HOW TO COMPLETE THIS TASK: Copies of all lines containing the string "xFront" are needed from the data below.

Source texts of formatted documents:
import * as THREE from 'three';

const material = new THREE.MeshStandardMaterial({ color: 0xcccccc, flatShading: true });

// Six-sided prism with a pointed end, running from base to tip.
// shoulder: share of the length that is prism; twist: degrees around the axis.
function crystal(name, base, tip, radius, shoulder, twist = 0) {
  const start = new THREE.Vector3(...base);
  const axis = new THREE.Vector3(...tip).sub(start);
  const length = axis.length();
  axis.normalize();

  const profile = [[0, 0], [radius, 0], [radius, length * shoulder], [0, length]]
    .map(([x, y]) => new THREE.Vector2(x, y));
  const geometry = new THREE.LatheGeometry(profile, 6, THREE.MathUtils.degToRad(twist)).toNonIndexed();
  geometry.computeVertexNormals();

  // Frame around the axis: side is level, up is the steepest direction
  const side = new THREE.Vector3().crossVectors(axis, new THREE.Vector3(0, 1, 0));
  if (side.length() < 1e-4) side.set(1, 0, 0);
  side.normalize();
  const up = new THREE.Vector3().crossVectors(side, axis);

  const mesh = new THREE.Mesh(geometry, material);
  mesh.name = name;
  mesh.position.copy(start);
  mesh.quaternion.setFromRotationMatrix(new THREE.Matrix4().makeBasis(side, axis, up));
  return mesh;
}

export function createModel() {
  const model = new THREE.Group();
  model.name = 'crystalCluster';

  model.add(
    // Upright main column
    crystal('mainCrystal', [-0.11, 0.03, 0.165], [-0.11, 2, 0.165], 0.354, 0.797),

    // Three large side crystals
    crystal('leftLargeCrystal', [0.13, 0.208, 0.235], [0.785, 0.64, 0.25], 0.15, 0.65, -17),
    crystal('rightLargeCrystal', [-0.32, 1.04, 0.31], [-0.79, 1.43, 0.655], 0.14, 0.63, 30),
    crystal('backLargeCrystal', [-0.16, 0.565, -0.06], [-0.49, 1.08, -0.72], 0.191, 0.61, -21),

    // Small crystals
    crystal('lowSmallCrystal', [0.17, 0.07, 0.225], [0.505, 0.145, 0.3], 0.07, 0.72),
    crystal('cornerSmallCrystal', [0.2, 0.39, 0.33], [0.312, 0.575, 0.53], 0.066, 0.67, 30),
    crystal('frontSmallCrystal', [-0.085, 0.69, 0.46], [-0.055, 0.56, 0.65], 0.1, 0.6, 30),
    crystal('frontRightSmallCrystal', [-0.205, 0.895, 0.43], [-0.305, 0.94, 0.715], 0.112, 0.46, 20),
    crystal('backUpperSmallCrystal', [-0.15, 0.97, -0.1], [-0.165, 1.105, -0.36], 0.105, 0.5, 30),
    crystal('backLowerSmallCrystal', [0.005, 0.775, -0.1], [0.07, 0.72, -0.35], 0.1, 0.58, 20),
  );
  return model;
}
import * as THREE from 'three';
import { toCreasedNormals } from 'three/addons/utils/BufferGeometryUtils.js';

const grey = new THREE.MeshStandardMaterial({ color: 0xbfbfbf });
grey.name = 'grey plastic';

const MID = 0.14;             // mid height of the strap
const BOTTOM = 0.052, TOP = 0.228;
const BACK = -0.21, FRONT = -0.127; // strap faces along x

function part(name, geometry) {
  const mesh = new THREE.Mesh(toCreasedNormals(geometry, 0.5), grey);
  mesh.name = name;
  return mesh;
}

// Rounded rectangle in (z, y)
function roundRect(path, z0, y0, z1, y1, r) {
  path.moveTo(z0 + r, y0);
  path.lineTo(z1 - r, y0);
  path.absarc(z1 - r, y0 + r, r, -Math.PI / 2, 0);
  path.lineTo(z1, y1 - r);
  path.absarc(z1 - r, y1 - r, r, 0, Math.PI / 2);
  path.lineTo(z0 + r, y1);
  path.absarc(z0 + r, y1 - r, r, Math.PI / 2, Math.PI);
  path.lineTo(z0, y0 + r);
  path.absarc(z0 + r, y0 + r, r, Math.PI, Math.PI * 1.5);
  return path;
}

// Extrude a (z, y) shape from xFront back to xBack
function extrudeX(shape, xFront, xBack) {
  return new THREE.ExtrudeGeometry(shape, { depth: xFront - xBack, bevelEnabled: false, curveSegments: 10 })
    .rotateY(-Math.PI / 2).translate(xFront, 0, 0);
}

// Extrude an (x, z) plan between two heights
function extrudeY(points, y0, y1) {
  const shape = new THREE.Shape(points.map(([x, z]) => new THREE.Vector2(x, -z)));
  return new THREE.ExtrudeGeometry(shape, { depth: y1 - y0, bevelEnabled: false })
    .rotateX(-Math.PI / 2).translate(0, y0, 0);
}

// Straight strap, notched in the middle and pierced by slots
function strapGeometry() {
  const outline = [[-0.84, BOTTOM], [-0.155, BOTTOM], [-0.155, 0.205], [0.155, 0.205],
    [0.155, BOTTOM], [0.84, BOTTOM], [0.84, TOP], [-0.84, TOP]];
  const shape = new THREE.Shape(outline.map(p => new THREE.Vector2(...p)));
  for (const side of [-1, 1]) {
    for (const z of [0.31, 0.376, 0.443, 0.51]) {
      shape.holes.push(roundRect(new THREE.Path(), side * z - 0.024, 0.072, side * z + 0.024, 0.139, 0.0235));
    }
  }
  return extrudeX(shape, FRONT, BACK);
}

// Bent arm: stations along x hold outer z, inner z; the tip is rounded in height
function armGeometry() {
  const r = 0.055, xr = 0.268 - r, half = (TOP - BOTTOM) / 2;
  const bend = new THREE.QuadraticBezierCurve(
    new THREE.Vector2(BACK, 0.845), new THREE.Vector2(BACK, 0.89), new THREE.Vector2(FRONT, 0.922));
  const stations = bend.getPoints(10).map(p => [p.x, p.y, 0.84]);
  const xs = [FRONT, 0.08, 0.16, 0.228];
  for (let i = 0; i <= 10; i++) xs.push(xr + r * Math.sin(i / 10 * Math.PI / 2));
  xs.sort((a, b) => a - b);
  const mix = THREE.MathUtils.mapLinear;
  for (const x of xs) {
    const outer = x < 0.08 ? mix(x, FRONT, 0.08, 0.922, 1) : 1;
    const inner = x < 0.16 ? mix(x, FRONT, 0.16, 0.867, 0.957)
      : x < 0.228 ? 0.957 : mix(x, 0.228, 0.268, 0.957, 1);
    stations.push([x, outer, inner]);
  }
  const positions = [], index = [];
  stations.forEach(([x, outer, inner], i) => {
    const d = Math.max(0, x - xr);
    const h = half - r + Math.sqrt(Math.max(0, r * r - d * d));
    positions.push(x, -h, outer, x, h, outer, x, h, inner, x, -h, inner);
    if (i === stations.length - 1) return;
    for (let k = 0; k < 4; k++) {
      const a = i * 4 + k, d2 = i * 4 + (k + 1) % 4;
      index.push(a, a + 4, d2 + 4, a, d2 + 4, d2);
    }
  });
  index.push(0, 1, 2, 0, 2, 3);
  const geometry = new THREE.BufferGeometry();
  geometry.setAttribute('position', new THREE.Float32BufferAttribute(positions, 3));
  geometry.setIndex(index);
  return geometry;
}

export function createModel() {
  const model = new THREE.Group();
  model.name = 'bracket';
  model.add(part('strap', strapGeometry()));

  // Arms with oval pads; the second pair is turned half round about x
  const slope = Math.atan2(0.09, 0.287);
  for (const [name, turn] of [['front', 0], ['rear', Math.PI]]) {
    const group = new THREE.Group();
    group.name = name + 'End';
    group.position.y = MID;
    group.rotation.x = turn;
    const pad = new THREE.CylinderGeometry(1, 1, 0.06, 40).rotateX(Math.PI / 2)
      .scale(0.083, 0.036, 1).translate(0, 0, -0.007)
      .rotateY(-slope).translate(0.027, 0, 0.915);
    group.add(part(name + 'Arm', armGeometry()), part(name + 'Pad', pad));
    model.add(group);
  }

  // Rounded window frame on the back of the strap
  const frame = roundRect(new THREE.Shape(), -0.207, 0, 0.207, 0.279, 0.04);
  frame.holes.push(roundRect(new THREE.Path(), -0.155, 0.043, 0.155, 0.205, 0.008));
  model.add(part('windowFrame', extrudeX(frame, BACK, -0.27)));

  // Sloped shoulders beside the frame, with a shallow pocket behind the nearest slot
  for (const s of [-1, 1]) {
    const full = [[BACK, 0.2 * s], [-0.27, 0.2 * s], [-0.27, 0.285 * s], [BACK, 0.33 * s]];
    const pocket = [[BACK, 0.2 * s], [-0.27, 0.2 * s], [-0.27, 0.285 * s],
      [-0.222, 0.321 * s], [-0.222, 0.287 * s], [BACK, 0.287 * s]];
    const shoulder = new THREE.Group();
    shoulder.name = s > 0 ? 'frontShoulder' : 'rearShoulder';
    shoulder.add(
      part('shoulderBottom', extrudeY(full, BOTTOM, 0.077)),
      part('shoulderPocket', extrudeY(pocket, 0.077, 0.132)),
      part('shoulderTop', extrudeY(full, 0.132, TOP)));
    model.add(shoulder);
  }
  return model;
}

EXERCISE SOLUTION:
// Extrude a (z, y) shape from xFront back to xBack
function extrudeX(shape, xFront, xBack) {
  return new THREE.ExtrudeGeometry(shape, { depth: xFront - xBack, bevelEnabled: false, curveSegments: 10 })
    .rotateY(-Math.PI / 2).translate(xFront, 0, 0);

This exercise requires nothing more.